Social Forestry key to reducing poverty and deforestation in Indonesia
Indonesia and Norway’s bilateral cooperation on climate and forests is guided and supported by a number of civil society organizations working in and with Indonesia. 20 February, the Norwegian Embassy in Jakarta and the Norwegian Agency for Development Cooperation (Norad) invited these organizations to a workshop to exchange experiences and advice on the future cooperation.
Special session on Social Forestry
This year’s workshop had a particular focus on Social Forestry, a flagship program of the Indonesian Government in the forestry sector. The Government of Indonesia was represented by Pak Ery Indrawan from the Ministry of Environment and Forestry.
Pak Ery Indrawan from the Directorate General of Social Forestry in the Ministry of Environment and Forestry presented the Government’s achievements to date and future plans for the Social Forestry agenda. Photo: CIFOR.
More than 50 representatives of civil society organizations were represented in the workshop. In the dialogue with Pak Indrawan, they confirmed civil society’s willingness to work with the Ministry of Environment and Forestry on Social Forestry in order to both secure economic development in Indonesia’s rural communities and reduce the deforestation in Indonesia.
The work to recognize customary forests (hutan adat) under the Social Forestry agenda was given special attention.
Social Forestry and Indonesia’s climate goals depend on solving land conflicts
In one of the following group discussions, civil society organizations discussed how they can further support the Government’s work on land tenure, governance and transparency. These efforts are key to implement the Government’s policies in the forestry sector and to achieve the ambitious climate goals the Indonesian Government has committed to under the Paris Agreement on climate change.
Law enforcement and sustainable production
The workshop took place at the same time as the Government of Indonesia initiated forest and peat firefighting activities in Riau and West Kalimantan. This influenced the discussions on both law enforcement in the forest and land-use sector and the discussions on how Indonesia’s agriculture production can become more sustainable.

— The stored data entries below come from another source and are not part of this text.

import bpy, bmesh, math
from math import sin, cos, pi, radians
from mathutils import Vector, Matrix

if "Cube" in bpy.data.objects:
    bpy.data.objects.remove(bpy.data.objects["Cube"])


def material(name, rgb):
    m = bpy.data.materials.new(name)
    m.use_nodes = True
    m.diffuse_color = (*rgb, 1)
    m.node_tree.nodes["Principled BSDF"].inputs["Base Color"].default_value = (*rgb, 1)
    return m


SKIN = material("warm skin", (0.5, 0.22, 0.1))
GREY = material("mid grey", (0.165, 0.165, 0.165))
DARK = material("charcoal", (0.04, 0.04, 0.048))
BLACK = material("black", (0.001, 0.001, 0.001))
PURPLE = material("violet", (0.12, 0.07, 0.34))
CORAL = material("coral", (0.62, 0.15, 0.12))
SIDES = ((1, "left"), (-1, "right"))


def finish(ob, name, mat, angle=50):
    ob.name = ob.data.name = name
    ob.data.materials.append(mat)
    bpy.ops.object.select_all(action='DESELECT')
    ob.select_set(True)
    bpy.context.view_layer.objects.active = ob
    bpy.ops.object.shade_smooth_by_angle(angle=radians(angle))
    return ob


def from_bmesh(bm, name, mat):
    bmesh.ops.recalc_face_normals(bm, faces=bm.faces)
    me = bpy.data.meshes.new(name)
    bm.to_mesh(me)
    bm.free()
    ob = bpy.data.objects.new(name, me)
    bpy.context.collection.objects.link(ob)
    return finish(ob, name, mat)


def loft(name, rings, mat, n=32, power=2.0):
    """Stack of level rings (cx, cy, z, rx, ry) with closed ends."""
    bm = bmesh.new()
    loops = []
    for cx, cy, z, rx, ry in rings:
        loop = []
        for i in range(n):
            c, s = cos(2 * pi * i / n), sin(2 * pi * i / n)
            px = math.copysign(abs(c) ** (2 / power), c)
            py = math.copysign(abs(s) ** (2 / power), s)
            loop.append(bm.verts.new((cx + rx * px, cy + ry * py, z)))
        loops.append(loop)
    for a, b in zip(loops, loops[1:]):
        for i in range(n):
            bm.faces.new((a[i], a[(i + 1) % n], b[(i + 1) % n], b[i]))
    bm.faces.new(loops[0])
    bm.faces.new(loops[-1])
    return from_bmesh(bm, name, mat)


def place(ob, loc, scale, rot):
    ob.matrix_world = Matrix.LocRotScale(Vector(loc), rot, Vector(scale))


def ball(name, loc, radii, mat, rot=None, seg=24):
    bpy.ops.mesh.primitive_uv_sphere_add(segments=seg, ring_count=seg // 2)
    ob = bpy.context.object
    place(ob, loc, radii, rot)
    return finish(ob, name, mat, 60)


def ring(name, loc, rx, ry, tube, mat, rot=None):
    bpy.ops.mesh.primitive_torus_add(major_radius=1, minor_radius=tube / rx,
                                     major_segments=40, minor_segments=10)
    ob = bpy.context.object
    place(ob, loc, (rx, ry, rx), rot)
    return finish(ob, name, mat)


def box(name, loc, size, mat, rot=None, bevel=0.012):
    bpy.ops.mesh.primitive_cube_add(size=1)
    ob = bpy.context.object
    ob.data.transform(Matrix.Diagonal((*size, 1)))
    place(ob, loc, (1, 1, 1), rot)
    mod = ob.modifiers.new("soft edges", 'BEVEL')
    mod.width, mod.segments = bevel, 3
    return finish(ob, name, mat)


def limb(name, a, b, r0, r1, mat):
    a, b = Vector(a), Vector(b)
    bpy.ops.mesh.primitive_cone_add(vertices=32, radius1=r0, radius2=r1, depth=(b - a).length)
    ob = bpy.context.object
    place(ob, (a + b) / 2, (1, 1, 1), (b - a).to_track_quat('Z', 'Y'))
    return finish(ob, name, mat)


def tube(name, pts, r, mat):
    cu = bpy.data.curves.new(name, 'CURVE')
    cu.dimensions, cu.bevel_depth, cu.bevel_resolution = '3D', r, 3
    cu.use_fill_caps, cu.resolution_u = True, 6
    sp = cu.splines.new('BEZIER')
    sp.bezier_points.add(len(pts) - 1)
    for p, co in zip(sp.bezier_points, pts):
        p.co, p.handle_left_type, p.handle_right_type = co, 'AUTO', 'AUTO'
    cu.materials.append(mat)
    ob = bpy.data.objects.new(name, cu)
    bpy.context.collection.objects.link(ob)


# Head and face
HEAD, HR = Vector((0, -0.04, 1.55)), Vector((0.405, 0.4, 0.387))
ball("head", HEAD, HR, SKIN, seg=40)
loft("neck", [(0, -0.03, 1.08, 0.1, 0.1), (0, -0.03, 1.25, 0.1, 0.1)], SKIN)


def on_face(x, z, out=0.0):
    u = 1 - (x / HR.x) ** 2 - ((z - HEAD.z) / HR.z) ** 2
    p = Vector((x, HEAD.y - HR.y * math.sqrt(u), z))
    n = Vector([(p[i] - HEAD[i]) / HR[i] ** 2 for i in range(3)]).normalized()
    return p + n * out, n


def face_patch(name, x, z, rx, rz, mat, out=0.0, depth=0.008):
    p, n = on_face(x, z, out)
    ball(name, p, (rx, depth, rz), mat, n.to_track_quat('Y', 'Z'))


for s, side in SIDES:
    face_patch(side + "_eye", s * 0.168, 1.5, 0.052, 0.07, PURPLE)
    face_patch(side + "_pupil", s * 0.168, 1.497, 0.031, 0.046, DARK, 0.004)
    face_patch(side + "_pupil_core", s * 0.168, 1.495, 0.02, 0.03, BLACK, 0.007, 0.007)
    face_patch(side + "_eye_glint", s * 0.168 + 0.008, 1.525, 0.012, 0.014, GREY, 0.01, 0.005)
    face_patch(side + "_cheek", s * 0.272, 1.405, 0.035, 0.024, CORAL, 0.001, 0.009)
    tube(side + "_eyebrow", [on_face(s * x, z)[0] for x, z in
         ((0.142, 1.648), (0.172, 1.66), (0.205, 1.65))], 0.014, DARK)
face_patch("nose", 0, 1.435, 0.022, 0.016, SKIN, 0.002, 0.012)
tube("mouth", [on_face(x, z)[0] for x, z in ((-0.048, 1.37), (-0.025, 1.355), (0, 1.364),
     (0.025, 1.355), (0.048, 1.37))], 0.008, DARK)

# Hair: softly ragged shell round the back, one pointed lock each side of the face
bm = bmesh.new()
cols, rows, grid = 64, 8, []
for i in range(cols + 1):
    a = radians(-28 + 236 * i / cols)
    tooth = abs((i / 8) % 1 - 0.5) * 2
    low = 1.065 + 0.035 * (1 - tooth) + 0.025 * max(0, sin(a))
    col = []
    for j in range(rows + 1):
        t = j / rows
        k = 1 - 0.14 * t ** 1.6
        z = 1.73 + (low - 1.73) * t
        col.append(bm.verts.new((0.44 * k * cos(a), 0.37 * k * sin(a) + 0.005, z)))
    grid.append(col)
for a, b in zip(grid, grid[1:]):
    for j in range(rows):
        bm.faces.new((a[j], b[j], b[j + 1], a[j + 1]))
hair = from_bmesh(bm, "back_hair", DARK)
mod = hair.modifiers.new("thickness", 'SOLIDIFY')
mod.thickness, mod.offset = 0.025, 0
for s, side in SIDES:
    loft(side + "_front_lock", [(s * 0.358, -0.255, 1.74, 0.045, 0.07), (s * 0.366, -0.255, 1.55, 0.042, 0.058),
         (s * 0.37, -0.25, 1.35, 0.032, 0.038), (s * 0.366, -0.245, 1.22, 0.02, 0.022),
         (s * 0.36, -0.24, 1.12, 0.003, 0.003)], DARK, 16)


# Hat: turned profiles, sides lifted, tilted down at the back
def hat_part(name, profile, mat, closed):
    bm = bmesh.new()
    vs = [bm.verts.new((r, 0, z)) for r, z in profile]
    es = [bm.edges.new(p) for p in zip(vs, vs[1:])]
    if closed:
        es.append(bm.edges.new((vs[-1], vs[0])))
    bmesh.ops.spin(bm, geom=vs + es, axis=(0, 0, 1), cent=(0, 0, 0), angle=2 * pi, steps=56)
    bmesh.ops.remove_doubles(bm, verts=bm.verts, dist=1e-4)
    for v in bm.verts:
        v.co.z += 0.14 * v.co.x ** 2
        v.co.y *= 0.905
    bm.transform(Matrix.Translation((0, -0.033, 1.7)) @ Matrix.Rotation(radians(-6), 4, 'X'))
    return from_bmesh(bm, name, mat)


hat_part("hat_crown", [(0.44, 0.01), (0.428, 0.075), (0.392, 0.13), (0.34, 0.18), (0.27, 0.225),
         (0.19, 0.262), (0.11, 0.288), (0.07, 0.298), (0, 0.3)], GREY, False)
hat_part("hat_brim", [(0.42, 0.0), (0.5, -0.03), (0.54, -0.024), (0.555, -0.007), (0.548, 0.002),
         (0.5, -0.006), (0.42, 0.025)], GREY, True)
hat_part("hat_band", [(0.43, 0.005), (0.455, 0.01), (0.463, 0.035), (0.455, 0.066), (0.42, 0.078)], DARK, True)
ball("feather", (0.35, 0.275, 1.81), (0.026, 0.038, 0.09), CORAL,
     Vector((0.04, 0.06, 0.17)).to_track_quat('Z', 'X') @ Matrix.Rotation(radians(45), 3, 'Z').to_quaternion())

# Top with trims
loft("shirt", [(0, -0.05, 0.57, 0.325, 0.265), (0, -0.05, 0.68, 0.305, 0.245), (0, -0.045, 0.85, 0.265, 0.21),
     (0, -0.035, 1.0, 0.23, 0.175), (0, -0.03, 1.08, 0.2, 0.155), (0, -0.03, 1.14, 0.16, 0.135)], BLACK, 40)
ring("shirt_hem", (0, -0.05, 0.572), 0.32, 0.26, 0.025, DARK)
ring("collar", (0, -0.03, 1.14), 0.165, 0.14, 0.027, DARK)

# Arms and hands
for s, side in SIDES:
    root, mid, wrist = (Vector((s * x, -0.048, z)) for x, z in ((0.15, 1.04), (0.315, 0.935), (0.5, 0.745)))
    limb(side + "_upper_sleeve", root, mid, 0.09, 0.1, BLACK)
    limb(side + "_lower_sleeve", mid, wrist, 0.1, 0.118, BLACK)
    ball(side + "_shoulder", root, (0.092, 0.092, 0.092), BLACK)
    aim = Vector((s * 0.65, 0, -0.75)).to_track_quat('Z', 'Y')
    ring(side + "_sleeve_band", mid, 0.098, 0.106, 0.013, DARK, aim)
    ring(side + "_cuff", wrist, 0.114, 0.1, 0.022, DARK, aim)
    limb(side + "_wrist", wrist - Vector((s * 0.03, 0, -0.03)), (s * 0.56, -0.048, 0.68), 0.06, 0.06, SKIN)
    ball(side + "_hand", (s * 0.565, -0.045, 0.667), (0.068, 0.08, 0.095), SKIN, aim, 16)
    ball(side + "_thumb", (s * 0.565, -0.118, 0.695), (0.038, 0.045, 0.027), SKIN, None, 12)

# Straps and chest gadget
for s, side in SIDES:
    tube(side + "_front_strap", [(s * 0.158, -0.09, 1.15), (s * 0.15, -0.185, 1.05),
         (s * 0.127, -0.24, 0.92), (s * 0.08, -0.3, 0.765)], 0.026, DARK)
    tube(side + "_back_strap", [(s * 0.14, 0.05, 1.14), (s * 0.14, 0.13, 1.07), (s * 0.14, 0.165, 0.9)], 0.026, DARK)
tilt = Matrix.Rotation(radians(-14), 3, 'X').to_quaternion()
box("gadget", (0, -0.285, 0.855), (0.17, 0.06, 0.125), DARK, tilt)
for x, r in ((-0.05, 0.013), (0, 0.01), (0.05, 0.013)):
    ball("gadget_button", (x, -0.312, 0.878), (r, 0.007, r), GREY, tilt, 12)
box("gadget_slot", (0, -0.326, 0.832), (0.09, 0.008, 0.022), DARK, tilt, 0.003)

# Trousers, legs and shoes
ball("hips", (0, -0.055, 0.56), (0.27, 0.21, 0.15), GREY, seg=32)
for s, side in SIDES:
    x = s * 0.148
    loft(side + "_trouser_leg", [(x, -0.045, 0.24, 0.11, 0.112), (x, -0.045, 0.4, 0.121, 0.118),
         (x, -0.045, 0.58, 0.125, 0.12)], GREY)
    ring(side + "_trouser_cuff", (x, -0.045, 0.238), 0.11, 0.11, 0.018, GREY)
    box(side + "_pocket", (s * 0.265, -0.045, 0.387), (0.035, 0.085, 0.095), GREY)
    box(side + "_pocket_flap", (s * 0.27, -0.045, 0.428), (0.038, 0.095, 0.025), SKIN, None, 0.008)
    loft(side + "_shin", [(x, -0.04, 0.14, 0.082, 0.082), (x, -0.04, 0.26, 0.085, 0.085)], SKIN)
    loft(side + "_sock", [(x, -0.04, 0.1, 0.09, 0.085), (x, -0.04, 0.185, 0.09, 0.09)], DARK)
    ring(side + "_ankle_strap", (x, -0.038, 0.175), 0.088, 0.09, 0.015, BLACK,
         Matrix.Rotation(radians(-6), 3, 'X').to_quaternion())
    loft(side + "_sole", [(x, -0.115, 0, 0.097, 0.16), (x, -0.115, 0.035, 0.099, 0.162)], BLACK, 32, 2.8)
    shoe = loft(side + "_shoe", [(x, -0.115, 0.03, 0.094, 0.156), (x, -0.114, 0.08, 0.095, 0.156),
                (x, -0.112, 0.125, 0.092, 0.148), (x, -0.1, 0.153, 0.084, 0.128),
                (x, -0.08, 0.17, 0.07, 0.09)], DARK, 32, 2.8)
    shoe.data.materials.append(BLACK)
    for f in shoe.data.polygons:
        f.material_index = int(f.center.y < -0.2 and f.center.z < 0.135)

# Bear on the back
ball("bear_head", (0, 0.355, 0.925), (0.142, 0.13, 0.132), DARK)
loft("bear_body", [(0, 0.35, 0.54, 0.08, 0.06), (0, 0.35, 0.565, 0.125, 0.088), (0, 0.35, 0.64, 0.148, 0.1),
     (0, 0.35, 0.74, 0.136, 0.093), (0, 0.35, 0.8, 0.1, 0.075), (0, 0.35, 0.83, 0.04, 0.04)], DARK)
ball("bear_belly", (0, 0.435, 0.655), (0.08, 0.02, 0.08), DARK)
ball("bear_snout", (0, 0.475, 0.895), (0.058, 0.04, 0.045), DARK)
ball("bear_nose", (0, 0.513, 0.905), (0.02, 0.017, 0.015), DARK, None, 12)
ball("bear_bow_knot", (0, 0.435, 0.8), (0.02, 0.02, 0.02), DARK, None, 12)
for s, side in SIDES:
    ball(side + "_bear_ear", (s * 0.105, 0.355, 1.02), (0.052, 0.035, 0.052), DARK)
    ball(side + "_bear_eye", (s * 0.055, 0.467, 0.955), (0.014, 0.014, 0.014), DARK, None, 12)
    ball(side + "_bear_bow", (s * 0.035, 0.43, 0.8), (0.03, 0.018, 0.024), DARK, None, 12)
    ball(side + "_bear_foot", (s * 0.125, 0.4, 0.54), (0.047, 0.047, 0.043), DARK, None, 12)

Several organizations are supporting the Central Government and also provinces and districts on how to increase agricultural production and support smallholders without expanding the production into Indonesia’s remaining rainforests.
10 years of continued support
Norway’s Ambassador to Indonesia, Mr. Vegard Kaale, opened the workshop. In his greetings to the civil society representatives, he thanked them for their continued support since Norway’s International Climate and Forest Initiative was launched in Bali a bit more than 10 years ago.
The formal celebration of this anniversary will take place during Oslo Tropical Forest Forum in Oslo in June, where the Indonesian Government and Indonesian civil society organizations are invited to present achievements and lessons learned under the partnership.
More about NICFI and civil society:
Through its international Climate and Forest Initiative (NICFI), the Norwegian government aims at supporting efforts to slow, halt and eventually reduce greenhouse gas emissions resulting from deforestation and forest degradation in developing countries (REDD+).
Civil society is seen as important agent of change and central actor in furthering and applying REDD+.
Norad manages the funding to civil society under NICFI. Civil society organizations working with grants from Norad are particularly focussing on:
Efforts directed at the privat sector
The international climate negotiations
The rights of indigenous peoples and other local populations
Combatting illegalities and corruption in the forestry sector
Norwegian Ministry of Foreign Affairs